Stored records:
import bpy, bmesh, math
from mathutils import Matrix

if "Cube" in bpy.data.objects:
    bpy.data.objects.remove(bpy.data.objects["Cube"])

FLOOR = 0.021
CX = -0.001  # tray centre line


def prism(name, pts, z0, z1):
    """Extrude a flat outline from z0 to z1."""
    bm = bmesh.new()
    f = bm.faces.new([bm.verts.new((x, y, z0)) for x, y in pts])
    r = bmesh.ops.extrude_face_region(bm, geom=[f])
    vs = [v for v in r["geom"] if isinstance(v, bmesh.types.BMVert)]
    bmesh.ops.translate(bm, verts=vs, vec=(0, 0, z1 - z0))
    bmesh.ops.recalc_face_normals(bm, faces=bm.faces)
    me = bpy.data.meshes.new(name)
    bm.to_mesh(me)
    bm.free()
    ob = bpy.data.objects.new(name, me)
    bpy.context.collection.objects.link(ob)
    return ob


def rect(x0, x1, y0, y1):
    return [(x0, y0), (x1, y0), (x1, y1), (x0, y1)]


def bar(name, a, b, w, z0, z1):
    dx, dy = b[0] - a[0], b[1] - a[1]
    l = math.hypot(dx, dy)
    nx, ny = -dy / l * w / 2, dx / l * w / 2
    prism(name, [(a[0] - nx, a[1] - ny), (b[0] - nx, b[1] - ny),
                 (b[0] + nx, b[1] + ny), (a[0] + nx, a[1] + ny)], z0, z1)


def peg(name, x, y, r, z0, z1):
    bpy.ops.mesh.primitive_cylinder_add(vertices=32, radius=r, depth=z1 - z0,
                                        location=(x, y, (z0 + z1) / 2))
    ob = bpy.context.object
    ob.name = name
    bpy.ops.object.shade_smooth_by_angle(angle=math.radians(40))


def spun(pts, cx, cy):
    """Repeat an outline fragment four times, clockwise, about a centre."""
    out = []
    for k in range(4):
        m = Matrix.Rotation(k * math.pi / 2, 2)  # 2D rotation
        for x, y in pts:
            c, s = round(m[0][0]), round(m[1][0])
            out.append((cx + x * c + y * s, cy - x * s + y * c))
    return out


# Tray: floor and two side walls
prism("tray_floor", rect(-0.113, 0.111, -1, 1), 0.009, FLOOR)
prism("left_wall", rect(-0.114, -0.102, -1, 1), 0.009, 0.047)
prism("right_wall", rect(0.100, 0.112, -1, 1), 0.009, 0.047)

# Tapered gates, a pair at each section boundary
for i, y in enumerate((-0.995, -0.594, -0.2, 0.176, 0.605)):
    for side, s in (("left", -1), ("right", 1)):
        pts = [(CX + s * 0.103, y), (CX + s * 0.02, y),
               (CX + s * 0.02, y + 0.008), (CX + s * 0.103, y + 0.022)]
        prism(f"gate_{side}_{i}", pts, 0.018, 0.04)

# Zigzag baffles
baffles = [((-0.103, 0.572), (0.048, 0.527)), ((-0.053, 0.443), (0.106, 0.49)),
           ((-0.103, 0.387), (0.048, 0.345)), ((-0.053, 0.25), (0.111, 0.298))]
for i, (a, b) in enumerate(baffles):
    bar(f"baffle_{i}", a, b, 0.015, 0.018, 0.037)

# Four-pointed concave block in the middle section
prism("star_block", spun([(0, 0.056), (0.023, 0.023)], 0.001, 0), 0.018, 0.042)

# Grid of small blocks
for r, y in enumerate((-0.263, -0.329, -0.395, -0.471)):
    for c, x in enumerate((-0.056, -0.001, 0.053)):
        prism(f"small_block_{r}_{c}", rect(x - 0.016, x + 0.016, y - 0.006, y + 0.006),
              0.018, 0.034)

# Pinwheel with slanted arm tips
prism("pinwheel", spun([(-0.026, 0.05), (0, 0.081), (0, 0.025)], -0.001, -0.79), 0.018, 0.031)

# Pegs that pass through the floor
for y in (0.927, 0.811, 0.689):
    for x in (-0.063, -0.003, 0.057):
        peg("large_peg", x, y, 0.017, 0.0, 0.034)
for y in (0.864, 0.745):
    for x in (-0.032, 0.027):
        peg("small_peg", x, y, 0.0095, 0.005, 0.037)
--
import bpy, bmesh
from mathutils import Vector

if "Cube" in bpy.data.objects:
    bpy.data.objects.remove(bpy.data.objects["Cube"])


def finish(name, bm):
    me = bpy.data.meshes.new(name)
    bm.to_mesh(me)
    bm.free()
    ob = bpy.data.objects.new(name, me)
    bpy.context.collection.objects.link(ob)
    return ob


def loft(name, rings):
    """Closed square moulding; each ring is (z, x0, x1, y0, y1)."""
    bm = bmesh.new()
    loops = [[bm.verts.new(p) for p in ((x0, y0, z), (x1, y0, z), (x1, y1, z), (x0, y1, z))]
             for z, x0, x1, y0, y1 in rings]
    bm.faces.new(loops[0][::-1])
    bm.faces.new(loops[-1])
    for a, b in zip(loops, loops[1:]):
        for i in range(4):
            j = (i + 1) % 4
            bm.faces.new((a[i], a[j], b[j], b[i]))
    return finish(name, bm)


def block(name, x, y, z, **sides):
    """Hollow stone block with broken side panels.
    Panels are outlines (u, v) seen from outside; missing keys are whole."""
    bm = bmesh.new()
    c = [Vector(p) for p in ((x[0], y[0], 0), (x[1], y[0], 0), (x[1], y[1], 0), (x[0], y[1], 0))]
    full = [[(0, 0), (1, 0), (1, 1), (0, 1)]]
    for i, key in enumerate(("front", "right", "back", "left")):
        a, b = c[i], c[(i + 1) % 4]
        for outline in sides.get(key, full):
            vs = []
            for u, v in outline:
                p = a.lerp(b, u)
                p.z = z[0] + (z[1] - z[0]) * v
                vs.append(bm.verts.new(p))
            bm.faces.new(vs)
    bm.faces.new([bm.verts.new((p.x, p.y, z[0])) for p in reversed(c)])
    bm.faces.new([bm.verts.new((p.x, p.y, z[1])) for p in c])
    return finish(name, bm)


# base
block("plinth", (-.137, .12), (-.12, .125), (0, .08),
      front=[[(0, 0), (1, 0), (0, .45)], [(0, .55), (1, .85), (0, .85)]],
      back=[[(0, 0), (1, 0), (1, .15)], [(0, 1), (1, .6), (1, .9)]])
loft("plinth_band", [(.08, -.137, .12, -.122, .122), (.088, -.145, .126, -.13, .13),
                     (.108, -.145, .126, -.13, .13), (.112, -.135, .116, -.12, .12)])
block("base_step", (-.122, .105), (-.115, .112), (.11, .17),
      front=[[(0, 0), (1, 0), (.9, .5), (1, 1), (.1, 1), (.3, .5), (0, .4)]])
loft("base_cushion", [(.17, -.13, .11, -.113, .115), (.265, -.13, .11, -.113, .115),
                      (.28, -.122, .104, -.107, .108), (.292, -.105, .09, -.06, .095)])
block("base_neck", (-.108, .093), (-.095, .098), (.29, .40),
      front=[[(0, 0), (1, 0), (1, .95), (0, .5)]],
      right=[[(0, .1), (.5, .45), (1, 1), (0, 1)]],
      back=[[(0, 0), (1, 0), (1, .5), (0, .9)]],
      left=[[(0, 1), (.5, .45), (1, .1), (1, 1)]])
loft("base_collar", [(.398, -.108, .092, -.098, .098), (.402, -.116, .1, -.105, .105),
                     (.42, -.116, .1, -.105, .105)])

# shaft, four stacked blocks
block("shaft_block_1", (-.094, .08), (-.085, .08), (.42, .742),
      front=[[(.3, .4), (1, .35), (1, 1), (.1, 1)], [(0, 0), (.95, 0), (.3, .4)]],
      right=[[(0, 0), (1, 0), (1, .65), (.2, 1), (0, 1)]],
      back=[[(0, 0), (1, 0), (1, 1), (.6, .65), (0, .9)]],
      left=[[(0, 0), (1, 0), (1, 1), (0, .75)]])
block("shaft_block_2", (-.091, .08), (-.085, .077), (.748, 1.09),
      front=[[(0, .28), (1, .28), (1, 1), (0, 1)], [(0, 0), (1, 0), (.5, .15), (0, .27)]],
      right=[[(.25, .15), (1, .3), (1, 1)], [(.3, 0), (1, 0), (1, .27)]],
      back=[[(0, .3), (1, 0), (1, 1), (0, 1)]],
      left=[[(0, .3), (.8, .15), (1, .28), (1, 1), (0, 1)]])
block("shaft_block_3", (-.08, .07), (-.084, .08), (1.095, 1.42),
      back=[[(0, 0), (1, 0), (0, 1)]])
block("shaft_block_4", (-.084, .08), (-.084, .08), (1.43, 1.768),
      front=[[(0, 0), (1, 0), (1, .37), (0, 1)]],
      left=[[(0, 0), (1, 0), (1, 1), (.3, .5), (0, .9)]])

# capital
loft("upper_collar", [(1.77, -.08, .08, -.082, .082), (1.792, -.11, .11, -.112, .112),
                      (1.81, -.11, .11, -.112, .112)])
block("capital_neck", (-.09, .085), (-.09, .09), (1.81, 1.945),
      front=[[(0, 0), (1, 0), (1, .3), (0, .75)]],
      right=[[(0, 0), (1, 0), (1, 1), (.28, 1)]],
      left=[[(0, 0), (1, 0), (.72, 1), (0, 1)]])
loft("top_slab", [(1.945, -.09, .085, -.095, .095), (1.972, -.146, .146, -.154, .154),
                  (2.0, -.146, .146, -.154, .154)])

GOAL OF THE EXERCISE:
Reproduce each line of the entries in which the word "mathutils" is found.

REPLY TO THE EXERCISE:
from mathutils import Matrix
from mathutils import Vector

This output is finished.